My first ghosting: I was so excited when Joe called me that Christmas Eve in 2000. Both single parents, we met at our children’s school. After the phone conversation, in which we really clicked, he asked me to dinner. Although the evening didn’t see sparks fly, it was truly a lovely time. He called several more times and invited me to his home for dinner. Once again, I accepted and we continued, or at least I thought, to get along and progress in our relationship. Until we didn’t. The phone stopped ringing.

The invites stopped coming. When I reached out to him to find out what went wrong, he’d ignore my calls. I called several times pleading to know something, anything. I even reached out to mutual friends; they were equally confused. The unsettling discomfort of not knowing what happened or if I did anything wrong was overwhelming. 

Did I say or do something wrong? Not say or do something? I pleaded with him to be honest with me, but he simply vanished. I never heard from him again. Ghosting is cruel. Not only is it sad to lose a relationship of any kind, but also not knowing what ended it is torture. I was left utterly and completely baffled. I wracked my brain trying to think what I might have done, but came up empty-handed. So, I mourned the loss of a burgeoning friendship while simultaneously having no closure to it.

The second time I was ghosted — which apparently is also called “simmering” or “icing” — was about two years ago. I worked with Eileen at not one, but ironically two places of employment. We were work friends as well as outside-of-work friends, and stayed in frequent touch when our career paths parted. This time the ghosting came in the form of sudden unreturned calls and texts. After several attempts to connect with her, it was clear something was very wrong.
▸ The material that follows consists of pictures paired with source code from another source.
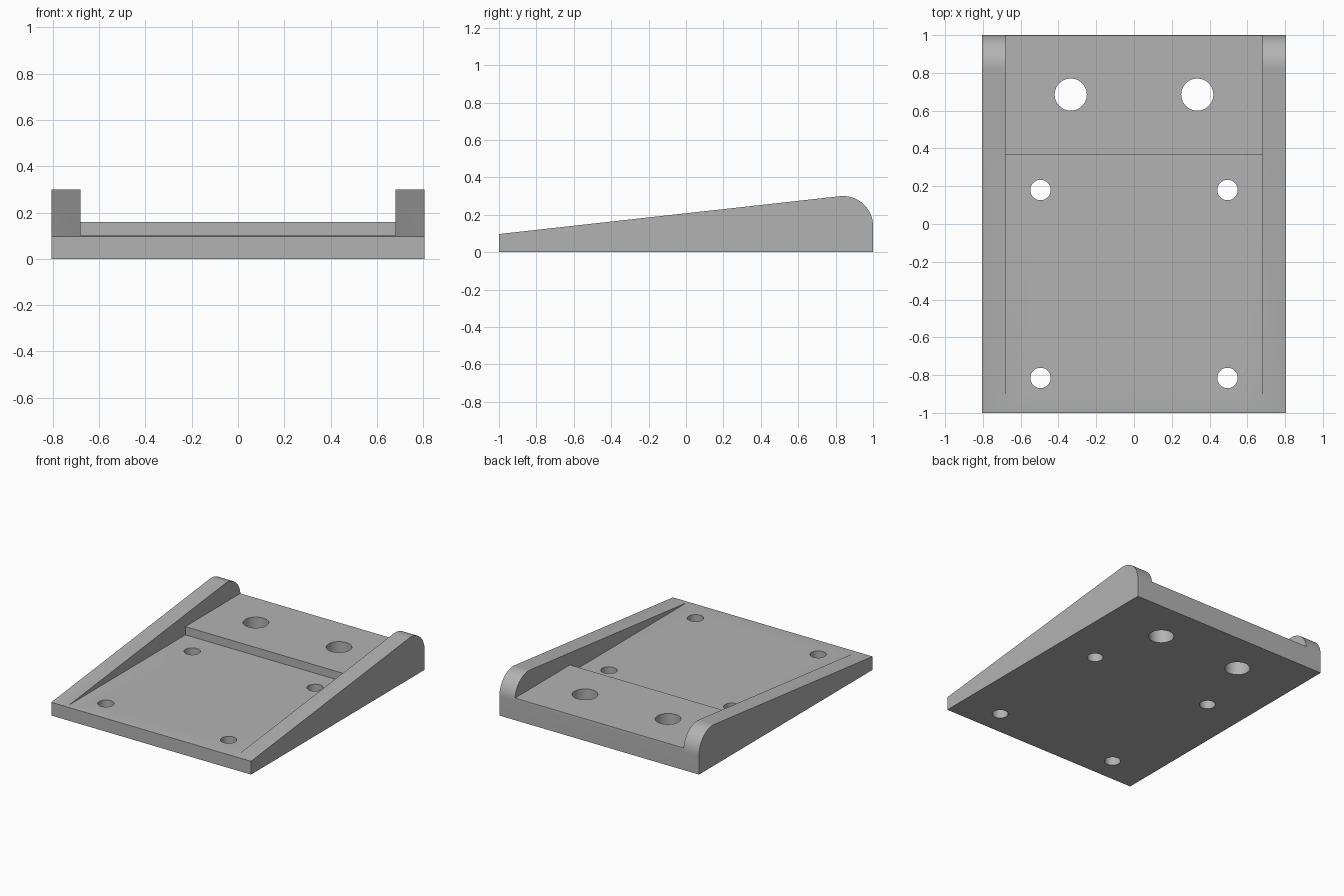
import bpy, bmesh, math

default = bpy.data.objects.get("Cube")
if default:
    bpy.data.objects.remove(default, do_unlink=True)

HALF_WIDTH, INNER = 0.805, 0.68
FLOOR, SHELF, SHELF_Y = 0.1, 0.16, 0.365

grey = bpy.data.materials.new("plain grey")
grey.use_nodes = True
colour = (0.45, 0.45, 0.45, 1)
grey.diffuse_color = colour
grey.node_tree.nodes["Principled BSDF"].inputs["Base Color"].default_value = colour


def extrude_profile(name, profile, half_width):
    """Solid from a (y, z) outline, extruded across x."""
    bm = bmesh.new()
    face = bm.faces.new([bm.verts.new((-half_width, y, z)) for y, z in profile])
    moved = bmesh.ops.extrude_face_region(bm, geom=[face])["geom"]
    verts = [v for v in moved if isinstance(v, bmesh.types.BMVert)]
    bmesh.ops.translate(bm, verts=verts, vec=(2 * half_width, 0, 0))
    bmesh.ops.recalc_face_normals(bm, faces=bm.faces)
    mesh = bpy.data.meshes.new(name)
    bm.to_mesh(mesh)
    bm.free()
    mesh.materials.append(grey)
    obj = bpy.data.objects.new(name, mesh)
    bpy.context.collection.objects.link(obj)
    return obj


def cut(target, cutter):
    """Subtract the cutter and remove it."""
    cutter.hide_render = True
    mod = target.modifiers.new("cut", "BOOLEAN")
    mod.operation, mod.solver, mod.object = "DIFFERENCE", "EXACT", cutter
    bpy.context.view_layer.objects.active = target
    bpy.ops.object.modifier_apply(modifier=mod.name)
    bpy.data.objects.remove(cutter, do_unlink=True)


# Wedge with rounded rear top edge
radius, cy, cz = 0.16, 0.84, 0.14
slope_angle = math.atan(0.111)
start, steps = math.pi / 2 + slope_angle, 20
arc = [(cy + radius * math.cos(start * (1 - i / steps)),
        cz + radius * math.sin(start * (1 - i / steps))) for i in range(steps + 1)]
base = extrude_profile("wedge_base", [(-1, 0), (-1, 0.097)] + arc + [(1, 0)], HALF_WIDTH)

# Stepped channel between the two side rails
channel = extrude_profile("channel_cutter", [
    (-1.2, FLOOR), (SHELF_Y, FLOOR), (SHELF_Y, SHELF),
    (1.2, SHELF), (1.2, 0.6), (-1.2, 0.6)], INNER)
cut(base, channel)

# Mirrored through holes
for x, y, r in [(0.335, 0.685, 0.085), (0.495, 0.18, 0.054), (0.495, -0.815, 0.054)]:
    for side in (-1, 1):
        bpy.ops.mesh.primitive_cylinder_add(vertices=48, radius=r, depth=1,
                                            location=(side * x, y, 0))
        hole = bpy.context.object
        hole.name = "hole_cutter"
        hole.data.materials.append(grey)
        cut(base, hole)

# Smooth the curves, keep the corners sharp
bpy.ops.object.select_all(action="DESELECT")
base.select_set(True)
bpy.context.view_layer.objects.active = base
bpy.ops.object.shade_smooth_by_angle(angle=math.radians(30))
Again, I played out every scenario and every conversation we’d had recently, trying to find a clue as to why she was doing this.

Also, again — nothing. Once, when I directly asked why she was ghosting me, she did reply, insisting she wasn’t doing that, but that she was just very busy. That last contact was two years ago. I see her interactions with others on social media, and I’m left with an empty feeling in the pit of my stomach. What did I do so wrong that not only I can’t even pinpoint, but also caused her to end a fairly long and connected friendship?

This time the ghosting hurt more than it did the first time. For one, I had at least 10 years invested in this friendship. Heck, I even went to her wedding. Second, because this now happened twice I began to think there was something wrong with me.

According to, one of the reasons ghosting occurs is because it’s simply “the easy way out.” There is no awkward sharing of feelings. Bree Jenkins, a licensed marriage and family therapist, explains, “It’s almost like sudden loss [or] grief, especially the first time you’ve ever been ghosted. You are shocked, and you’re in denial, thinking things such as ‘maybe they didn’t see my text.’ Then you feel anger. Next, the feelings of depression [can] kick in along with feelings of poor self-esteem as you mentally reexamine your relationship and last conversation for possible warning signs.”

And while my two ghosters went *poof* into thin air, I forgive them. But honestly, the emotions linger — including the nagging feeling of wondering what went wrong. Unfortunately, I guess I'll never know.